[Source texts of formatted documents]
* * * *

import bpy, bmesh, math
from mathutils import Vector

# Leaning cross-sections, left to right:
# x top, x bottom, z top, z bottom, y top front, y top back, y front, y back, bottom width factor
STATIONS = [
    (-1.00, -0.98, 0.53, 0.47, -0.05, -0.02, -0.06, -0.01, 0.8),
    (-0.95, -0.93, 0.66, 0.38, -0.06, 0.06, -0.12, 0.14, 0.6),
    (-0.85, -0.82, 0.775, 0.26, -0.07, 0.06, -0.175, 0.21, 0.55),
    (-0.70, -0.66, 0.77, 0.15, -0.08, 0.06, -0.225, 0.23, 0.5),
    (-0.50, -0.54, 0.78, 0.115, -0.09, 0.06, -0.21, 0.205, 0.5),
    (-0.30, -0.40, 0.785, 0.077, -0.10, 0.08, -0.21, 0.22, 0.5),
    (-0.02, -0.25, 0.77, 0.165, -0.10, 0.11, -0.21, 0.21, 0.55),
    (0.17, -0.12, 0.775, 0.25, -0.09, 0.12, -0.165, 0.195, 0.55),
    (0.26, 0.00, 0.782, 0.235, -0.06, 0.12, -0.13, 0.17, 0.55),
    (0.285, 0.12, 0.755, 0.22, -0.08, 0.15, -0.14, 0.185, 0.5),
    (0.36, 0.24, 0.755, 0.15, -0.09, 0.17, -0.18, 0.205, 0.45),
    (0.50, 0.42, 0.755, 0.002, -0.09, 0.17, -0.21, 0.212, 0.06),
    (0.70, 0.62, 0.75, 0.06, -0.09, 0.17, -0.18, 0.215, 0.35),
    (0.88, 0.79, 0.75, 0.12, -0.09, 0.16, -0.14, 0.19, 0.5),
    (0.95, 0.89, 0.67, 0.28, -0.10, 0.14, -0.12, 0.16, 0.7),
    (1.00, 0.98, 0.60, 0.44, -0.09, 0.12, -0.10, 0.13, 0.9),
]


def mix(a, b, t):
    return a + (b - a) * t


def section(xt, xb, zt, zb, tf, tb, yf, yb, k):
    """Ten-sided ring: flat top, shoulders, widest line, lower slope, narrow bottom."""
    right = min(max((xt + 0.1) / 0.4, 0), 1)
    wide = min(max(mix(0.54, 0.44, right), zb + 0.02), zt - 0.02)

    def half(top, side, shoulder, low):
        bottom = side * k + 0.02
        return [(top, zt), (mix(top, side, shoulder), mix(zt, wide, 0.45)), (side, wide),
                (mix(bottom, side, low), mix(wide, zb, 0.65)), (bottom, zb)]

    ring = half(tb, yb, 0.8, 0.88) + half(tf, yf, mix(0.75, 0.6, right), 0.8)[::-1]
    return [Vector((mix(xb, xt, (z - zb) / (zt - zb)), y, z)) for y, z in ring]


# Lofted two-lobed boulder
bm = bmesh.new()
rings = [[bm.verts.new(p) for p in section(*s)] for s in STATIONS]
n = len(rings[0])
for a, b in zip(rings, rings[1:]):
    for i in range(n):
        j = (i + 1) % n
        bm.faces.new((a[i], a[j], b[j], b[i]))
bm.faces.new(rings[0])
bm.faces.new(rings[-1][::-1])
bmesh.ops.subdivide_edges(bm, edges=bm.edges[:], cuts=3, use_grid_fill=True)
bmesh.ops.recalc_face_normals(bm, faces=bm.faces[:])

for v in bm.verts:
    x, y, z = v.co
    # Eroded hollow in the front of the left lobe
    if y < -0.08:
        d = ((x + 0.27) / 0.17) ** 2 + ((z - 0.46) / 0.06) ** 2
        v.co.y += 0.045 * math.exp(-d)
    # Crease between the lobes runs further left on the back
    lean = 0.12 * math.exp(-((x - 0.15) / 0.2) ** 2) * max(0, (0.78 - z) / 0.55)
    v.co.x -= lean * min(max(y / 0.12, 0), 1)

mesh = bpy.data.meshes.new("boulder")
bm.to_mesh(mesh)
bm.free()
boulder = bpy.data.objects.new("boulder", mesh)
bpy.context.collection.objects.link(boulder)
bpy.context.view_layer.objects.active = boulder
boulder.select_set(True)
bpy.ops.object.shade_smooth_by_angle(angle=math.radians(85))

* * * *

Starting at the line that contains "(mix(bottom, side, low), mix(wide, zb, 0.65)), (bottom, zb)]", retype each line through the last one in the records, both included, and add nothing.

• [RESPONSE]:
                (mix(bottom, side, low), mix(wide, zb, 0.65)), (bottom, zb)]

    ring = half(tb, yb, 0.8, 0.88) + half(tf, yf, mix(0.75, 0.6, right), 0.8)[::-1]
    return [Vector((mix(xb, xt, (z - zb) / (zt - zb)), y, z)) for y, z in ring]


# Lofted two-lobed boulder
bm = bmesh.new()
rings = [[bm.verts.new(p) for p in section(*s)] for s in STATIONS]
n = len(rings[0])
for a, b in zip(rings, rings[1:]):
    for i in range(n):
        j = (i + 1) % n
        bm.faces.new((a[i], a[j], b[j], b[i]))
bm.faces.new(rings[0])
bm.faces.new(rings[-1][::-1])
bmesh.ops.subdivide_edges(bm, edges=bm.edges[:], cuts=3, use_grid_fill=True)
bmesh.ops.recalc_face_normals(bm, faces=bm.faces[:])

for v in bm.verts:
    x, y, z = v.co
    # Eroded hollow in the front of the left lobe
    if y < -0.08:
        d = ((x + 0.27) / 0.17) ** 2 + ((z - 0.46) / 0.06) ** 2
        v.co.y += 0.045 * math.exp(-d)
    # Crease between the lobes runs further left on the back
    lean = 0.12 * math.exp(-((x - 0.15) / 0.2) ** 2) * max(0, (0.78 - z) / 0.55)
    v.co.x -= lean * min(max(y / 0.12, 0), 1)

mesh = bpy.data.meshes.new("boulder")
bm.to_mesh(mesh)
bm.free()
boulder = bpy.data.objects.new("boulder", mesh)
bpy.context.collection.objects.link(boulder)
bpy.context.view_layer.objects.active = boulder
boulder.select_set(True)
bpy.ops.object.shade_smooth_by_angle(angle=math.radians(85))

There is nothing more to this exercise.